If your foundation walls appear to be wet or begin seeping water only when rain pours heavily or if you notice spots of efflorescence (also known as white powder) on the concrete surface, which is a sign of capillary water seepage, then it would be high time to act before the problem gets worse and more difficult to repair. In the case of a wall already wet or leaking, allow the concrete to dry out first before you start anything to ensure the best waterproofing results. You can speed up the drying process by drilling weeping holes in the bottom of the concrete blocks and installing a fan in the area to hasten evaporation. Once the concrete is sufficiently dry, you should seal your foundation walls with a deep-penetrating concrete sealer. This type of seal is always a very effective solution, unlike cementitious coatings, waterproofing paints and membrane coatings that will eventually crack, peel or loosen, as they will be pushed off by hydrostatic water pressure and white powder.
Eventually, about after two years or more, these concrete coatings or paints would fail, requiring you to reapply them again. As for the deep-penetrating sealer, it cannot be budged by negative side water pressure and efflorescence, as it works by penetrating deep (up to 4 inches) into the concrete, expands inside the pores and cures as a mineral. Once applied, it will be permanent as a waterproofing solution against vapor, water seepage and even radon gas—it combines concrete preservation, damp proofing, waterproofing and radon mitigation in one product!
If you have clay brick walls, you can instead use a brick and masonry sealer, which can penetrate deep into porous bricks and mortar, cure like a plastic and never crack or peel because it does not form a surface film and is permanent. Also like the deep-penetrating sealer, this material is very effective in holding back hydrostatic pressure and in hardening and strengthening bricks and mortar.

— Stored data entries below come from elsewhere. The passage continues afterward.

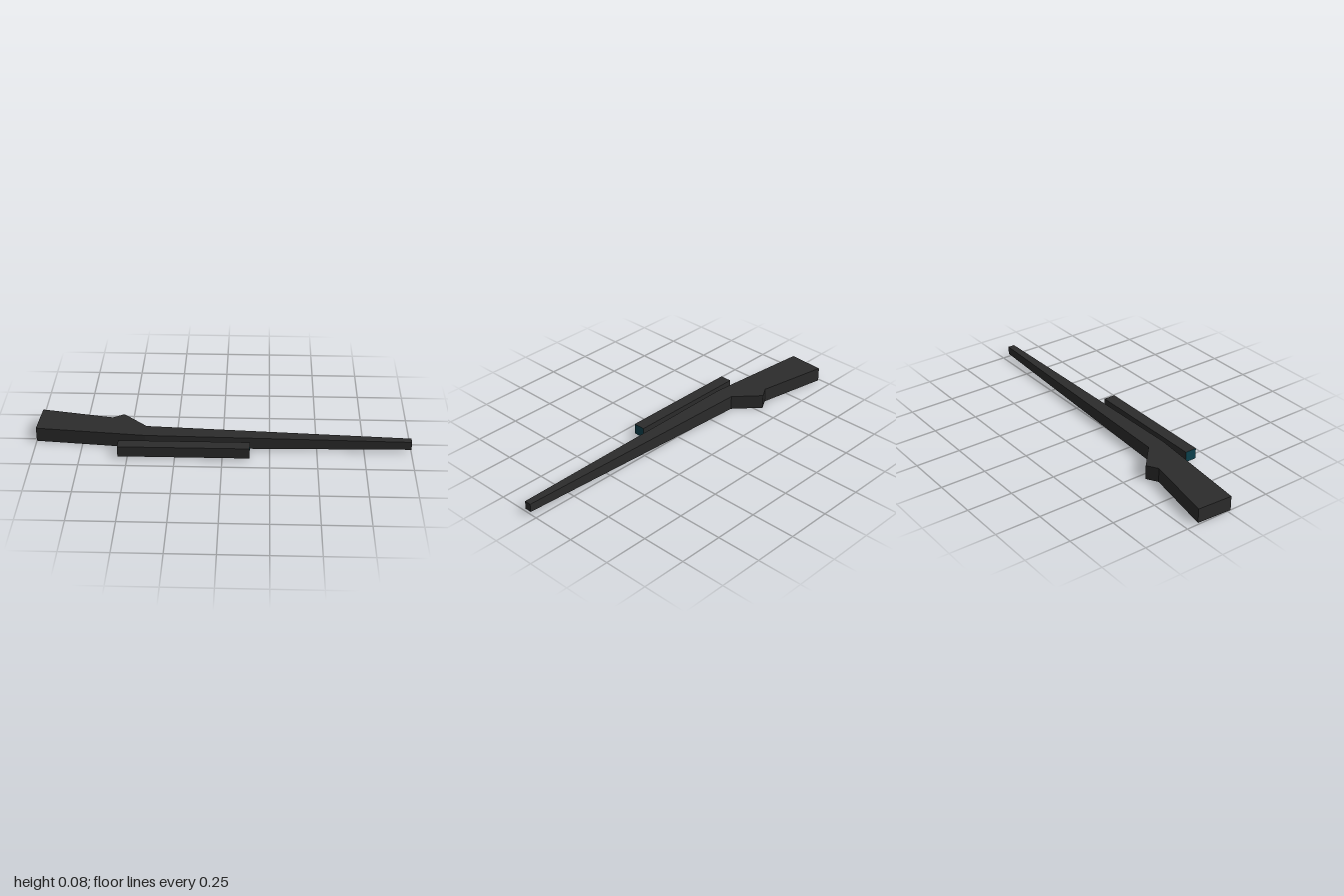
import * as THREE from 'three';

const HEIGHT = 0.079;

// Extrude a plan outline of [x, z] points upwards from y = 0
function slab(points) {
  const shape = new THREE.Shape(points.map(([x, z]) => new THREE.Vector2(x, -z)));
  const geo = new THREE.ExtrudeGeometry(shape, { depth: HEIGHT, bevelEnabled: false });
  return geo.rotateX(-Math.PI / 2);
}

export function createModel() {
  const model = new THREE.Group();
  const body = new THREE.MeshStandardMaterial({ name: 'charcoal', color: 0x2c2c2c });
  const lens = new THREE.MeshStandardMaterial({ name: 'dark teal', color: 0x0d424e });

  const add = (name, geo, material) => {
    const mesh = new THREE.Mesh(geo, material);
    mesh.name = name;
    model.add(mesh);
    return mesh;
  };

  // Stock with the angular grip notch on its back edge
  const bend = -0.41;
  add('stock', slab([
    [-1, 0.02], [bend, 0.076], [bend, -0.02],
    [-0.54, -0.14], [-0.6, -0.104], [-0.99, -0.177],
  ]), body);

  // Barrel, narrowing in height towards the muzzle
  const barrel = slab([[bend, 0.076], [1, 0.076], [1, 0.038], [bend, -0.02]]);
  const p = barrel.attributes.position;
  for (let i = 0; i < p.count; i++) {
    const t = (p.getX(i) - bend) / (1 - bend);
    const scale = THREE.MathUtils.lerp(1, 0.58, t);
    p.setY(i, HEIGHT / 2 + (p.getY(i) - HEIGHT / 2) * scale);
  }
  barrel.computeVertexNormals();
  add('barrel', barrel, body);

  // Separate sight bar with a lens on each end face
  const sight = add('sight', new THREE.BoxGeometry(0.695, 0.059, 0.065),
    [lens, lens, body, body, body, body]);
  sight.position.set(-0.2025, HEIGHT / 2, 0.145);

  return model;
}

By following all these tips, you will be able to fix a leak on your basement wall and keep it dry for a long time.